The Court of Appeal said the £1012 fee charged by Priti Patel's department was in breach of its right to safeguard the welfare of children in the UK.

The case was brought by a 13-year-old girl, known only as O, who was born in the UK but was unable to afford the fee to register, along with campaign group The Project for the Registration of Children as British Citizens (PRCBC).

Currently the Home Office charges children the fee to register as British Citizens if they were born outside the UK, or if they were born in the UK before their parents were granted citizenship or settled status.

Researchers estimate that there are around 120,000 children in the UK without British citizenship and about 65,000 of them were born in the UK.

The cost to the UK Government to register these children is just £372, leaving a £640 profit on each application which is then used to subsidise the immigration system.

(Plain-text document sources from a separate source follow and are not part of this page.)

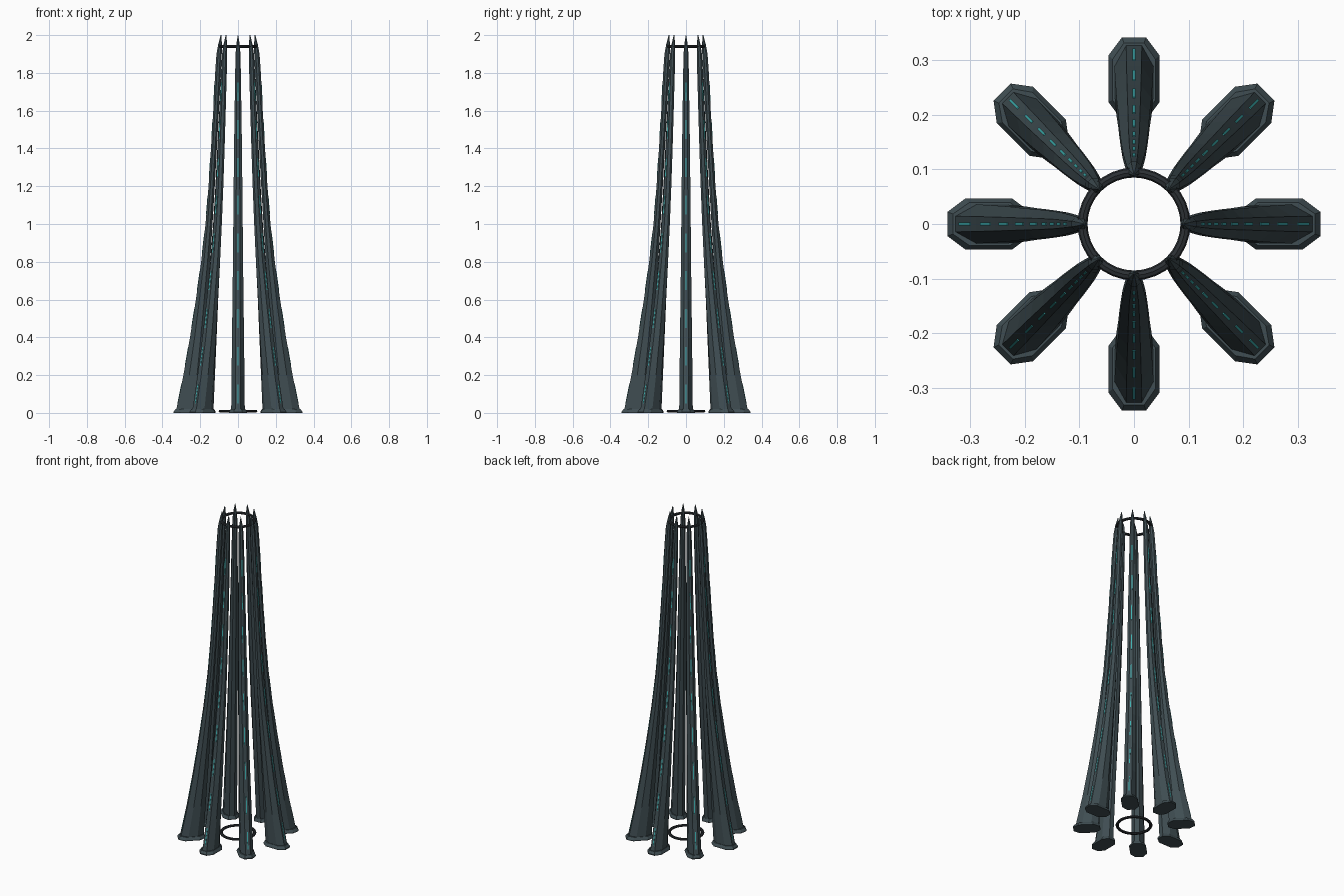
import bpy, bmesh, math
from mathutils import Matrix, Vector

if "Cube" in bpy.data.objects:
    bpy.data.objects.remove(bpy.data.objects["Cube"])


def material(name, rgb):
    m = bpy.data.materials.new(name)
    m.diffuse_color = (*rgb, 1)
    m.use_nodes = True
    m.node_tree.nodes["Principled BSDF"].inputs["Base Color"].default_value = m.diffuse_color
    return m


SLATE = material("dark_slate", (0.05, 0.075, 0.085))
DARK = material("dark_metal", (0.025, 0.03, 0.035))
TEAL = material("teal", (0.05, 0.45, 0.45))

# Rib stations: height, inner radius, outer radius, half width
RIB = [(0.015, .198, .327, .036), (0.2, .186, .289, .034), (0.4, .173, .254, .032),
       (0.6, .160, .223, .029), (0.8, .147, .195, .027), (1.0, .135, .172, .025),
       (1.2, .123, .156, .023), (1.4, .112, .143, .021), (1.6, .101, .131, .018),
       (1.8, .090, .121, .015), (1.9, .086, .114, .013), (1.95, .085, .105, .009),
       (2.0, .088, .092, .001)]


def section(r0, r1, w, z, cut=0.3, nose=0.4):
    # eight-sided outline with chamfered ends
    c = (r1 - r0) * cut
    n = w * nose
    return [Vector((x, y, z)) for x, y in
            [(r0, -n), (r0 + c, -w), (r1 - c, -w), (r1, -n),
             (r1, n), (r1 - c, w), (r0 + c, w), (r0, n)]]


def loft(name, sections, mat, angle):
    bm = bmesh.new()
    rings = [[bm.verts.new(p) for p in s] for s in sections]
    n = len(rings[0])
    for a, b in zip(rings, rings[1:]):
        for i in range(n):
            j = (i + 1) % n
            bm.faces.new((a[i], a[j], b[j], b[i]))
    bm.faces.new(rings[0][::-1])
    bm.faces.new(rings[-1])
    bmesh.ops.recalc_face_normals(bm, faces=bm.faces)
    bmesh.ops.rotate(bm, verts=bm.verts, matrix=Matrix.Rotation(angle, 3, 'Z'))
    return finish(name, bm, mat)


def finish(name, bm, mat):
    me = bpy.data.meshes.new(name)
    bm.to_mesh(me)
    bm.free()
    me.materials.append(mat)
    ob = bpy.data.objects.new(name, me)
    bpy.context.collection.objects.link(ob)
    return ob


def outer(z):
    for a, b in zip(RIB, RIB[1:]):
        if a[0] <= z <= b[0]:
            return a[2] + (b[2] - a[2]) * (z - a[0]) / (b[0] - a[0])


def light_strip(name, angle):
    # short inlays running up the outer face of a rib
    bm = bmesh.new()
    for k in range(9):
        z0 = 0.05 + k * 0.2
        quads = []
        for z in (z0, z0 + 0.1):
            r, h = outer(z), 0.0025
            quads.append([bm.verts.new(p) for p in
                          [(r - .004, -h, z), (r + .0015, -h, z), (r + .0015, h, z), (r - .004, h, z)]])
        a, b = quads
        for i in range(4):
            j = (i + 1) % 4
            bm.faces.new((a[i], a[j], b[j], b[i]))
        bm.faces.new(a[::-1])
        bm.faces.new(b)
    bmesh.ops.rotate(bm, verts=bm.verts, matrix=Matrix.Rotation(angle, 3, 'Z'))
    finish(name, bm, TEAL)


# Eight ribs, each with a flared foot and inlays
for i in range(8):
    a = i * math.pi / 4
    loft(f"rib_{i}", [section(r0, r1, w, z) for z, r0, r1, w in RIB], SLATE, a)
    loft(f"foot_{i}", [section(.190, .341, .047, 0, .22, .47),
                       section(.190, .341, .047, .006, .22, .47),
                       section(.197, .331, .039, .02, .22, .47)], SLATE, a)
    light_strip(f"inlay_{i}", a)

# Rings at the crown and on the ground
for name, z in (("crown_ring", 1.94), ("ground_ring", .009)):
    bpy.ops.mesh.primitive_torus_add(major_radius=.094, minor_radius=.009, major_segments=32,
                                     minor_segments=8, location=(0, 0, z))
    ring = bpy.context.object
    ring.name = name
    ring.scale.z = 0.8
    ring.data.materials.append(DARK)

In 2019 the High Court ruled that the fee was unlawful, saying the Home Office "failed to have regard to the best interests" of children.

It also said the evidence showed that "for a substantial number of children, a fee of £1,012 is simply unaffordable" and this made the children affected "feel alienated, excluded, isolated, second-best, insecure and not fully assimilated into the culture and social fabric of the UK".

After appealing the decision, the Court of Appeal today upheld the original ruling and dismissed the challenge.

Lord Justice David Richards said: "There is no issue but that the recent and current levels of fees have had a serious adverse impact on the ability of a significant number of children to apply successfully for registration.

“In cases such as that of O, one of three children of a single parent on state benefits, it is difficult to see how the fee could be afforded at all.”

Speaking after the hearing, 13-year-old 'O' said: "I was born in this country and have lived here all my life.

“I am no less British than any of my friends. It makes me upset to think they or other people might treat me as different if they knew I don’t have a British passport.

“I have a right to citizenship and have since I was 10.

“I do not understand why I continue to be excluded by this huge fee.”

Her solicitor Solange Valdez-Symonds, co-founder of the PRCBC, said: “The Government’s priority ought to be to ensure every child with rights to British citizenship can have this confirmed, with all the security, opportunity and sense of belonging that comes with that.

“I continue to be deeply disturbed that thousands of children are blocked by this huge fee from registering their right to British citizenship, given to them by an Act of Parliament.

“This must stop.”

Alistair Carmichael, Liberal Democrat MP and Home Affairs spokesman said: " Alistair Carmichael MP, Liberal Democrat Spokesperson for Home Affairs, urged the fees to be reduced immediately:

“It’s shameful that children are being denied their rights by these outrageous, extortionate Home Office fees. The Government should immediately reduce these fees to no more than the cost of administration.

“I’ve almost lost count of the number of times this Conservative Government’s policies have been found to be unlawful. These cases highlight why it’s so important that individuals can hold governments to account through the courts using judicial review.

“Instead of wasting taxpayers’ money defending her bad decisions in the courts, Priti Patel should get on with fixing our immigration system so that everyone is treated with dignity and the public can have confidence that it is fair and effective.”

A Home Office spokeswoman said: “Citizenship registration fees are charged as part of a wider fees approach designed to reduce the burden on UK taxpayers.

“The Home Office acknowledges the court’s ruling and will review child registration fees in due course.”